If a flying insect has a habit of burrowing inside of mortar that functions as foundation for buildings, then there's a good chance that he's a "mortar" or "masonry" bee from the genus Osmia. Although these guys are a tad tinier than honey bees, they otherwise look a lot like them.
Spotting Mortar Bees
Mortar bees emerge in the spring and summer months each year. They have a conspicuously furred look, with rather squat physiques. Their basic coloring is a combination of yellow and pale brown. They lead independent lifestyles, unlike honey bees, and as a result usually are seen solo. It isn't rare for them to live in similar areas to each other, however, as they tend to gravitate to similarly appropriate places to nest. Mortar bees frequently come across somewhat disoriented in manner when they fly around on their quests for nesting areas.
Burrowing Inside of Mortar
Mortar bees' choices in nesting paved the way for their moniker. They often diligently carve out tunnels inside of smooth mortar. Once they do so, they insert combinations of pollen and nectar inside of the tunnels, and then promptly deposit their eggs. If the mortar is hard rather than smooth, they use openings that were there previously instead of taking it upon themselves to establish them.
Keeping Mortar Bees at Bay
If mortar bees are affecting the exterior of a building, their burrowing activities often can be dissuaded by fixing parts of mortar that are fragile and, therefore, not as sturdy as they should be. Filling in the problematic joints generally does the trick. It usually is beneficial to do this at the end of the summer, when the bees are calmer. If you notice a couple of insubstantial crevices on a building's wall, don't panic. It's unlikely that mortar bees will do major harm to the framework of establishments. Notably high numbers of mortar bees often are problematic, however. Piles of bits of mortar gathering on the ground by walls often signify the presence of these bees. Note that mortar bees don't consume mortar.
Although mortar bees can be nuisances to buildings, for the most part they're innocuous creatures. They're not fierce insects and tend to ignore human beings.

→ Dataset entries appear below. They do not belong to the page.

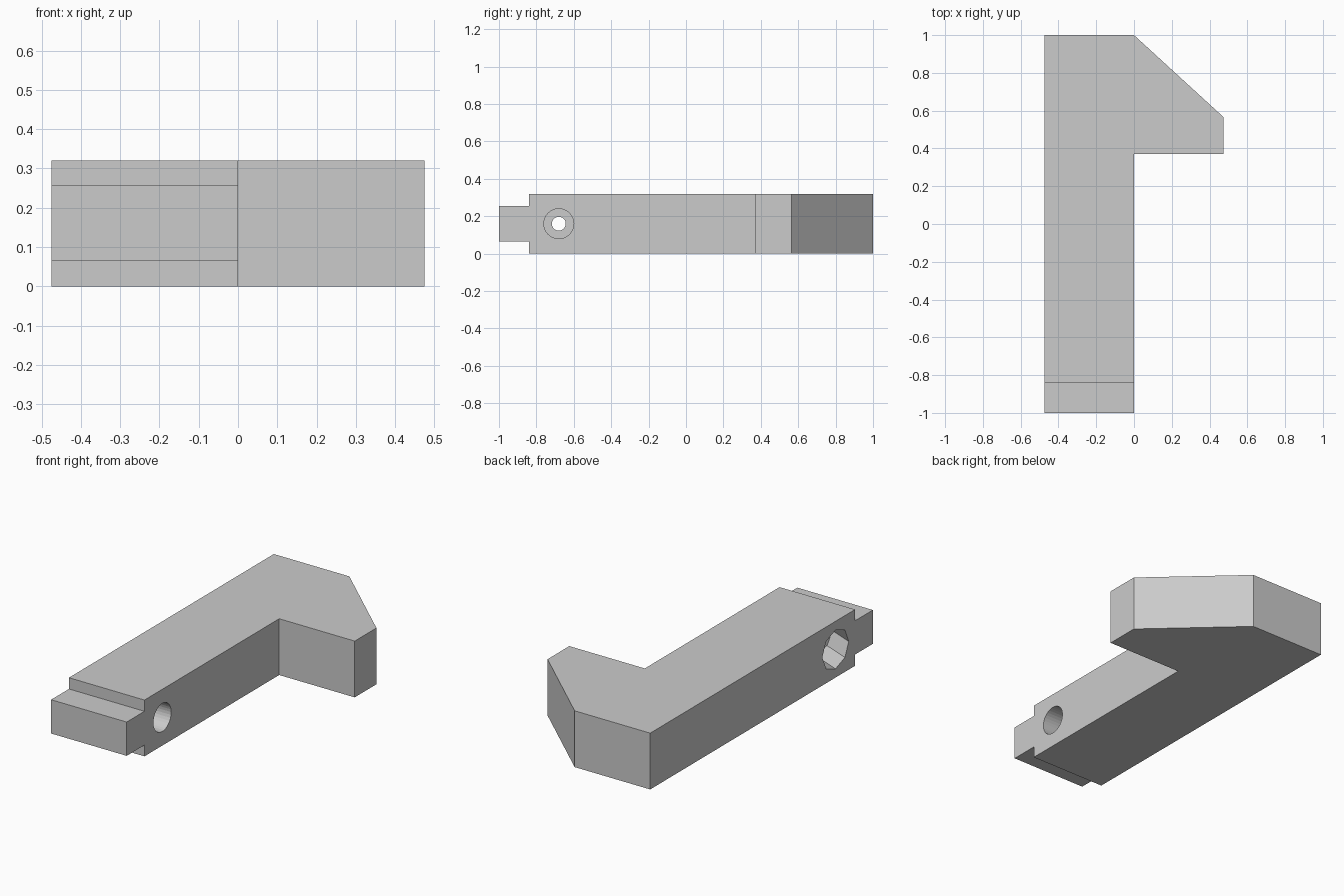
import bpy
import math

if "Cube" in bpy.data.objects:
    bpy.data.objects.remove(bpy.data.objects["Cube"], do_unlink=True)

HEIGHT, WIDTH, SHOULDER = 0.32, 0.475, -0.84
HOLE_Y, HOLE_Z = -0.68, HEIGHT / 2

grey = bpy.data.materials.new("plain grey")
grey.use_nodes = True
colour = (0.6, 0.6, 0.6, 1)
grey.diffuse_color = colour
grey.node_tree.nodes["Principled BSDF"].inputs["Base Color"].default_value = colour


def prism(name, outline, z0, z1):
    """Extrude a counter-clockwise xy outline between two heights."""
    n = len(outline)
    verts = [(x, y, z) for z in (z0, z1) for x, y in outline]
    faces = [tuple(reversed(range(n))), tuple(range(n, 2 * n))]
    faces += [(i, (i + 1) % n, n + (i + 1) % n, n + i) for i in range(n)]
    mesh = bpy.data.meshes.new(name)
    mesh.from_pydata(verts, [], faces)
    mesh.materials.append(grey)
    obj = bpy.data.objects.new(name, mesh)
    bpy.context.collection.objects.link(obj)
    return obj


def cut(target, cutter):
    """Subtract the cutter from the target and remove it."""
    mod = target.modifiers.new("cut", 'BOOLEAN')
    mod.operation = 'DIFFERENCE'
    mod.solver = 'EXACT'
    mod.object = cutter
    bpy.context.view_layer.objects.active = target
    bpy.ops.object.modifier_apply(modifier=mod.name)
    bpy.data.objects.remove(cutter, do_unlink=True)


def bore(target, radius, sides, x0, x1, turn=0):
    """Drill a hole along x."""
    bpy.ops.mesh.primitive_cylinder_add(
        vertices=sides, radius=radius, depth=x1 - x0,
        location=((x0 + x1) / 2, HOLE_Y, HOLE_Z), rotation=(0, math.pi / 2, 0))
    cutter = bpy.context.object
    cutter.data.materials.append(grey)
    cutter.rotation_euler = (turn, math.pi / 2, 0)
    cutter.hide_render = True
    bpy.context.view_layer.update()
    cut(target, cutter)


# Hooked arm
arm = prism("hooked_arm", [
    (-WIDTH, -1), (0, -1), (0, 0.37), (WIDTH, 0.37),
    (WIDTH, 0.565), (0, 1), (-WIDTH, 1)], 0, HEIGHT)

# Shoulders above and below the end tongue
for z0, z1 in ((-0.1, 0.064), (0.256, 0.5)):
    slot = prism("shoulder_cutter", [
        (-0.6, -1.1), (0.1, -1.1), (0.1, SHOULDER), (-0.6, SHOULDER)], z0, z1)
    cut(arm, slot)

# Round screw recess, octagonal recess opposite, and the pin hole joining them
bore(arm, 0.08, 32, -0.15, 0.1)
bore(arm, 0.11, 8, -0.6, -0.275, math.pi / 8)
bore(arm, 0.037, 32, -0.4, 0)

While the females are capable of stinging, they refrain from doing so unless they're pinched. Stings from mortar bees are extremely rare.

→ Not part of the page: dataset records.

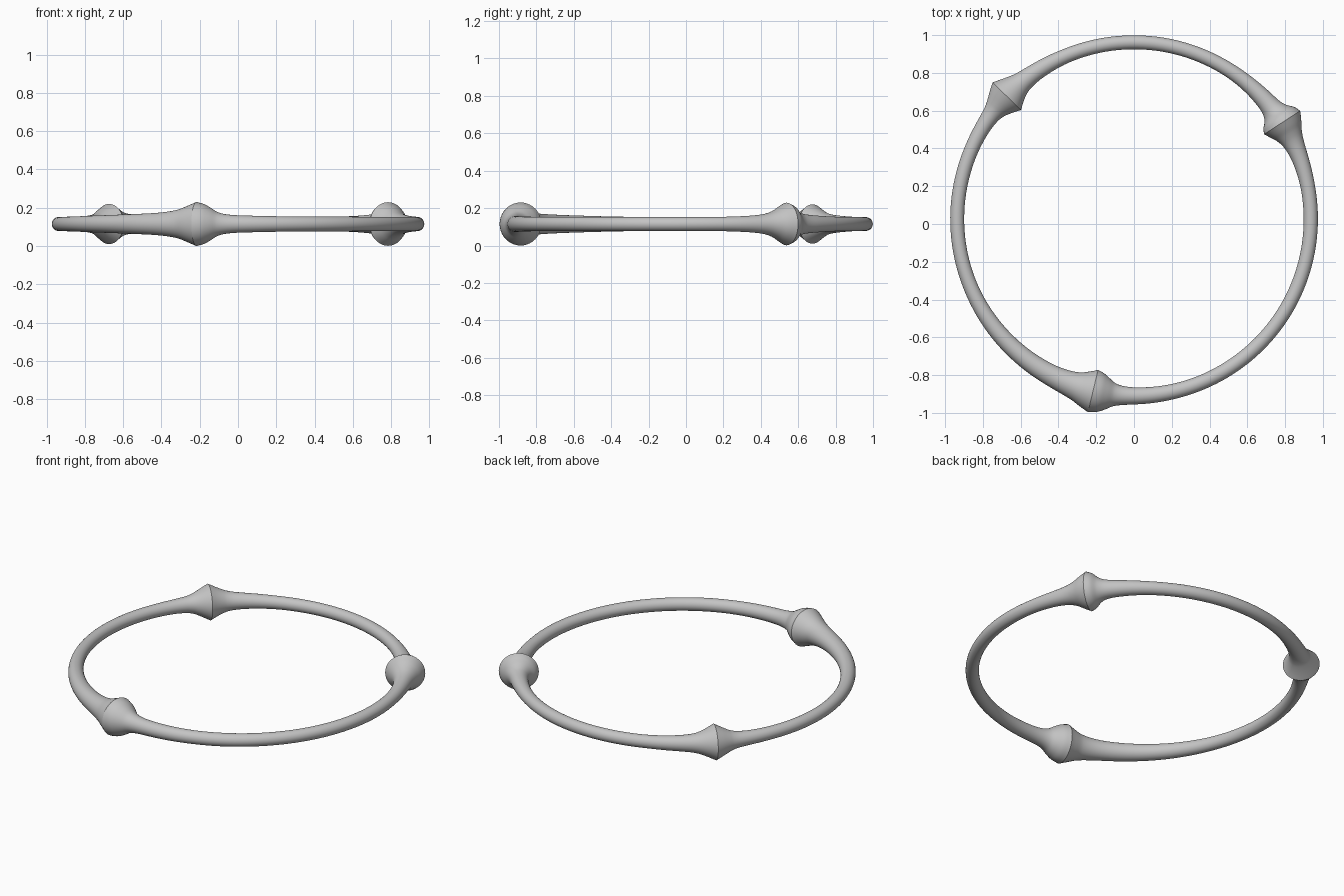
import bpy, bmesh, math

if "Cube" in bpy.data.objects:
    bpy.data.objects.remove(bpy.data.objects["Cube"])

RING_R, CY, CZ, SIDES = 0.936, 0.026, 0.115, 40

# Each knuckle: angle, then (distance along ring, tube radius) for the
# clockwise side and the counter-clockwise side of its crease
KNUCKLES = [
    (33.1,
     [(0, .114), (.035, .096), (.07, .076), (.11, .060), (.16, .050), (.24, .043), (.40, .038)],
     [(0, .114), (.03, .100), (.06, .073), (.10, .056), (.18, .047), (.32, .040), (.50, .0375)]),
    (136.0,
     [(0, .105), (.035, .087), (.07, .071), (.10, .060), (.14, .052), (.22, .045), (.42, .038)],
     [(0, .105), (.035, .087), (.07, .069), (.10, .056), (.14, .047), (.22, .041), (.40, .0375)]),
    (256.6,
     [(0, .115), (.04, .098), (.10, .075), (.20, .060), (.33, .053), (.60, .045), (.95, .038)],
     [(0, .115), (.04, .104), (.075, .085), (.115, .061), (.17, .049), (.26, .044), (.55, .039)]),
]


def smooth_profile(pts):
    """Sample a smooth curve through (distance, radius) points."""
    n = len(pts)
    slopes = []
    for i in range(n):
        a, b = pts[max(i - 1, 0)], pts[min(i + 1, n - 1)]
        slopes.append((b[1] - a[1]) / (b[0] - a[0]))
    out = []
    for i in range(n - 1):
        (s0, r0), (s1, r1) = pts[i], pts[i + 1]
        h = s1 - s0
        steps = max(4, math.ceil(h / 0.035))
        for k in range(steps):
            t = k / steps
            r = ((2*t**3 - 3*t**2 + 1) * r0 + (t**3 - 2*t**2 + t) * h * slopes[i]
                 + (3*t**2 - 2*t**3) * r1 + (t**3 - t**2) * h * slopes[i + 1])
            out.append((s0 + t * h, r))
    return out


# Stations (angle, radius) around the whole ring
stations = []
for i, (ang, _, ccw) in enumerate(KNUCKLES):
    nxt, cw, _ = KNUCKLES[(i + 1) % 3]
    span = math.radians((nxt - ang) % 360) * RING_R
    pts = ccw + [(span - s, r) for s, r in reversed(cw)]
    stations += [(math.radians(ang) + s / RING_R, r) for s, r in smooth_profile(pts)]

# Sweep circular sections around the ring
bm = bmesh.new()
loops = []
for a, r in stations:
    loop = []
    for j in range(SIDES):
        t = 2 * math.pi * j / SIDES
        d = RING_R + r * math.cos(t)
        loop.append(bm.verts.new((d * math.cos(a), CY + d * math.sin(a), CZ + r * math.sin(t))))
    loops.append(loop)
for i, a in enumerate(loops):
    b = loops[(i + 1) % len(loops)]
    for j in range(SIDES):
        k = (j + 1) % SIDES
        bm.faces.new((a[j], b[j], b[k], a[k]))
bmesh.ops.recalc_face_normals(bm, faces=bm.faces)
mesh = bpy.data.meshes.new("knuckled_ring")
bm.to_mesh(mesh)
bm.free()

# Plain grey finish, creases kept sharp
grey = bpy.data.materials.new("grey")
grey.diffuse_color = (0.55, 0.55, 0.55, 1)
grey.use_nodes = True
grey.node_tree.nodes["Principled BSDF"].inputs["Base Color"].default_value = grey.diffuse_color
mesh.materials.append(grey)
ring = bpy.data.objects.new("knuckled_ring", mesh)
bpy.context.collection.objects.link(ring)
bpy.context.view_layer.objects.active = ring
ring.select_set(True)
bpy.ops.object.shade_smooth_by_angle(angle=math.radians(30))
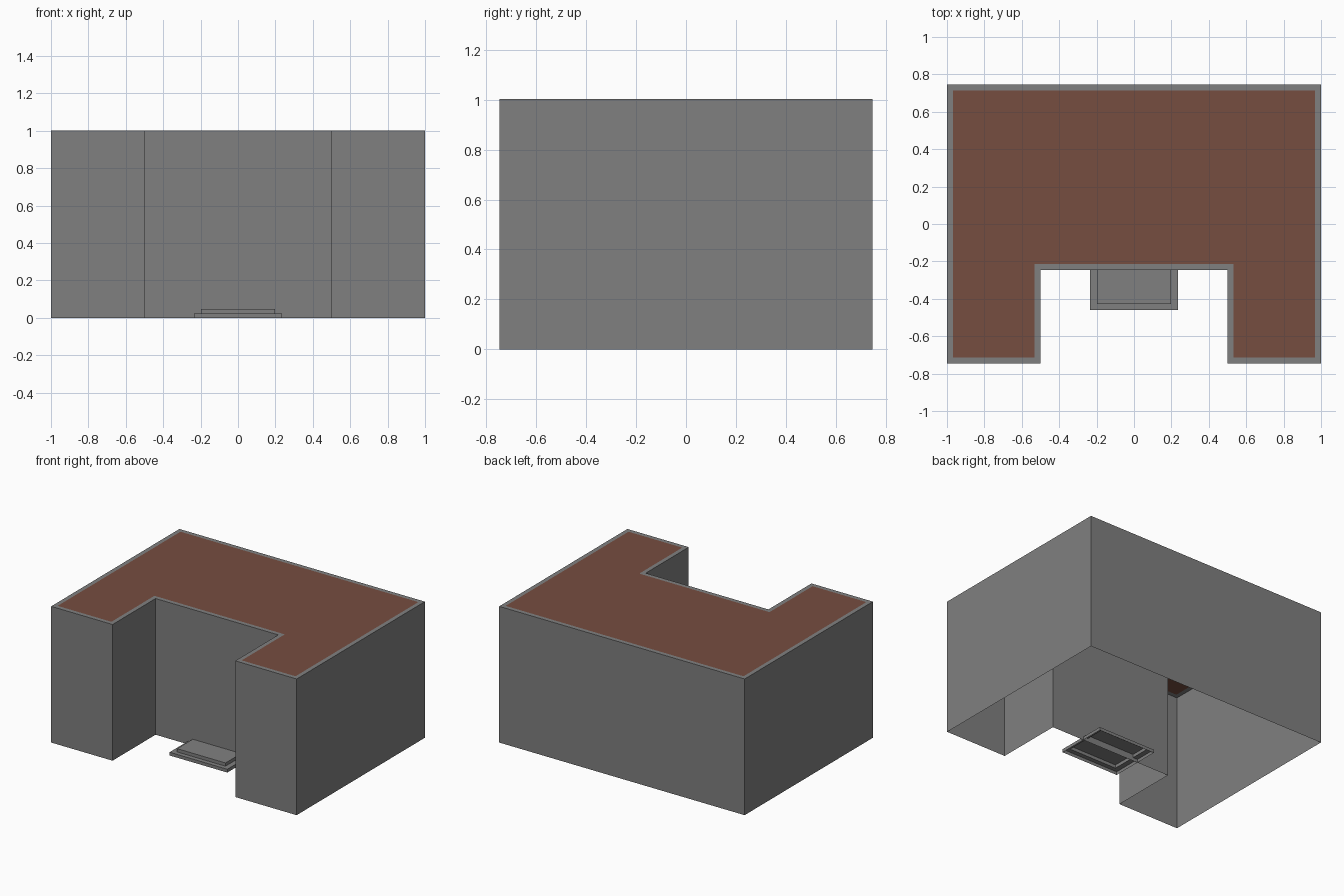
import bpy, bmesh

if "Cube" in bpy.data.objects:
    bpy.data.objects.remove(bpy.data.objects["Cube"])

def material(name, rgb):
    m = bpy.data.materials.new(name)
    m.diffuse_color = (*rgb, 1.0)
    m.use_nodes = True
    m.node_tree.nodes["Principled BSDF"].inputs["Base Color"].default_value = m.diffuse_color
    return m

GREY = material("concrete_grey", (0.216, 0.216, 0.216))
BROWN = material("roof_brown", (0.181, 0.074, 0.051))

def wall_ring(bm, outline, z0, z1):
    """Raise open walls from an outline; returns the upper vertices."""
    low = [bm.verts.new((x, y, z0)) for x, y in outline]
    high = [bm.verts.new((x, y, z1)) for x, y in outline]
    n = len(outline)
    for i in range(n):
        j = (i + 1) % n
        bm.faces.new((low[i], low[j], high[j], high[i]))
    return high

def finish(bm, name, mats):
    me = bpy.data.meshes.new(name)
    bm.normal_update()
    bm.to_mesh(me)
    bm.free()
    for m in mats:
        me.materials.append(m)
    ob = bpy.data.objects.new(name, me)
    bpy.context.collection.objects.link(ob)
    return ob

# U-shaped building shell, open underneath, with a brown inset roof
half = [(0.5, -0.245), (0.5, -0.746), (1.0, -0.746), (1.0, 0.746)]
outline = half + [(-x, y) for x, y in reversed(half)]
bm = bmesh.new()
top = bm.faces.new(wall_ring(bm, outline, 0.0, 1.003))
bm.normal_update()
bmesh.ops.inset_region(bm, faces=[top], thickness=0.031, use_even_offset=True)
top.material_index = 1
bmesh.ops.triangulate(bm, faces=[f for f in bm.faces if f.material_index == 1])
finish(bm, "building", [GREY, BROWN])

# Two-tier entrance step, hollow below and running through the front wall
def rect(w, y0, y1):
    return [(-w, y0), (w, y0), (w, y1), (-w, y1)]

bm = bmesh.new()
rim = wall_ring(bm, rect(0.235, -0.46, -0.075), 0.0, 0.024)
base = [bm.verts.new((x, y, 0.024)) for x, y in rect(0.197, -0.427, -0.108)]
crest = [bm.verts.new((v.co.x, v.co.y, 0.048)) for v in base]
for i in range(4):
    j = (i + 1) % 4
    bm.faces.new((rim[i], rim[j], base[j], base[i]))
    bm.faces.new((base[i], base[j], crest[j], crest[i]))
bm.faces.new(crest)
finish(bm, "entrance_steps", [GREY])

- Salford City Council: Mortar Bees
- Stockport Metropolitan Borough Council: Mortar/Masonry Bees and Mining Bees
- The Society for the Protection of Ancient Buildings: Technical Q&A 17 -- Masonry Bees

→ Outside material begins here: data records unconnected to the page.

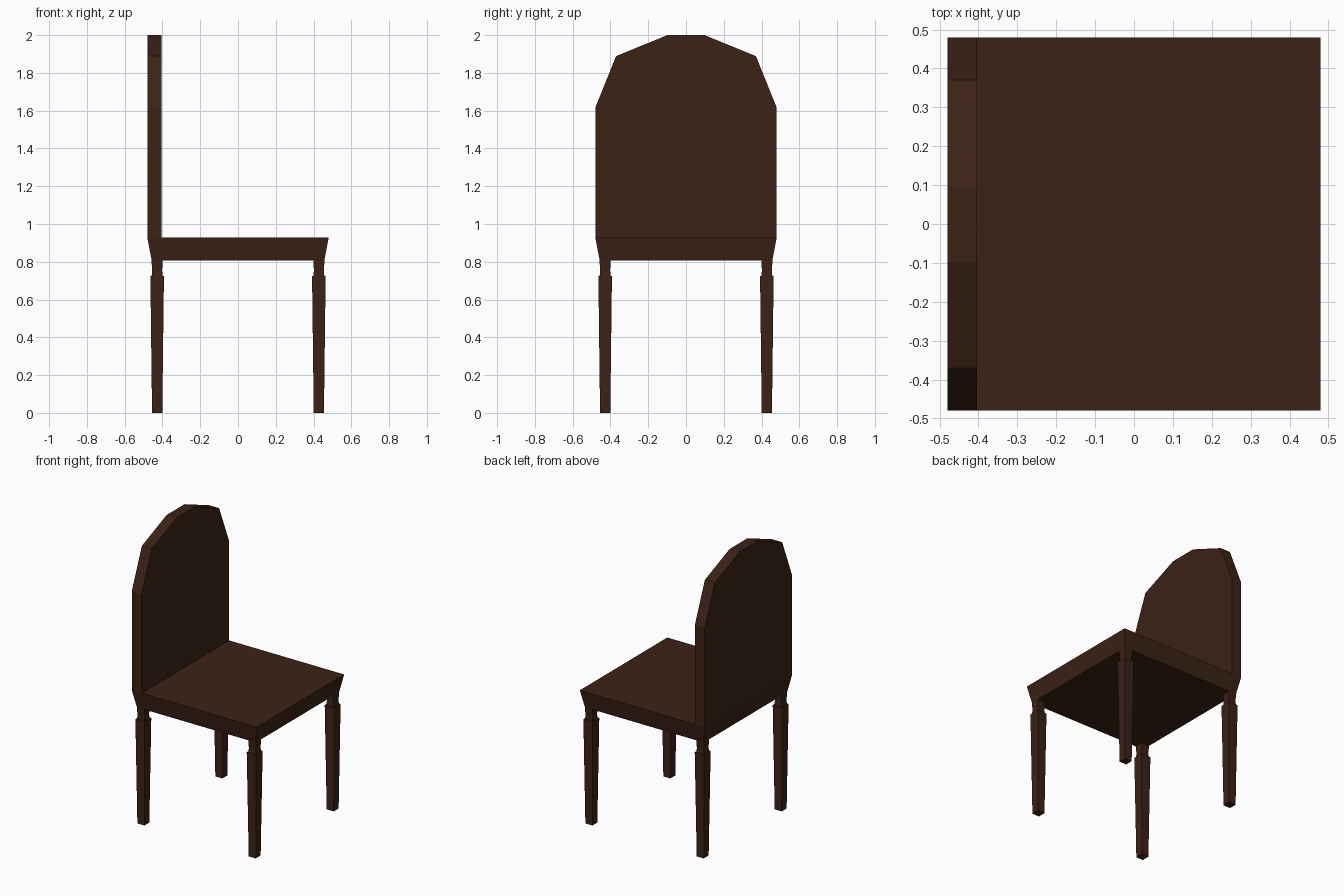
import bpy, bmesh

if "Cube" in bpy.data.objects:
    bpy.data.objects.remove(bpy.data.objects["Cube"])

wood = bpy.data.materials.new("dark_wood")
wood.diffuse_color = (0.045, 0.016, 0.008, 1)
wood.use_nodes = True
wood.node_tree.nodes["Principled BSDF"].inputs["Base Color"].default_value = wood.diffuse_color


def add_object(name, bm):
    bmesh.ops.recalc_face_normals(bm, faces=bm.faces)
    mesh = bpy.data.meshes.new(name)
    bm.to_mesh(mesh)
    bm.free()
    mesh.materials.append(wood)
    obj = bpy.data.objects.new(name, mesh)
    bpy.context.collection.objects.link(obj)
    return obj


def square_loft(name, sections, cx=0, cy=0):
    """Stack square sections given as (height, half width) and cap the ends."""
    bm = bmesh.new()
    corners = [(-1, -1), (1, -1), (1, 1), (-1, 1)]
    rings = [[bm.verts.new((cx + h * i, cy + h * j, z)) for i, j in corners]
             for z, h in sections]
    for a, b in zip(rings, rings[1:]):
        for k in range(4):
            n = (k + 1) % 4
            bm.faces.new((a[k], a[n], b[n], b[k]))
    bm.faces.new(rings[0][::-1])
    bm.faces.new(rings[-1])
    return add_object(name, bm)


# Seat, flaring outward to the top
square_loft("seat", [(0.807, 0.457), (0.928, 0.48)])

# Tapered square legs with a narrow neck under the seat
leg_profile = [(0, 0.027), (0.725, 0.036), (0.725, 0.029), (0.755, 0.026),
               (0.79, 0.029), (0.81, 0.029)]
for side_x, label_x in ((1, "front"), (-1, "back")):
    for side_y, label_y in ((1, "left"), (-1, "right")):
        square_loft(f"{label_x}_{label_y}_leg", leg_profile,
                    side_x * 0.428, side_y * 0.428)

# Backrest with a faceted arched top
half = [(0.48, 0.928), (0.48, 1.617), (0.37, 1.889), (0.098, 2.0)]
outline = half + [(-y, z) for y, z in reversed(half)]
bm = bmesh.new()
face = bm.faces.new([bm.verts.new((-0.48, y, z)) for y, z in outline])
result = bmesh.ops.extrude_face_region(bm, geom=[face], use_keep_orig=True)
moved = [v for v in result["geom"] if isinstance(v, bmesh.types.BMVert)]
bmesh.ops.translate(bm, verts=moved, vec=(0.076, 0, 0))
add_object("backrest", bm)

- Gateshead Council: Mason Bees
- Natural History Museum: Insect Identification Sample Sheet
- Solihull Metropolitan Borough Council: Mortar Bees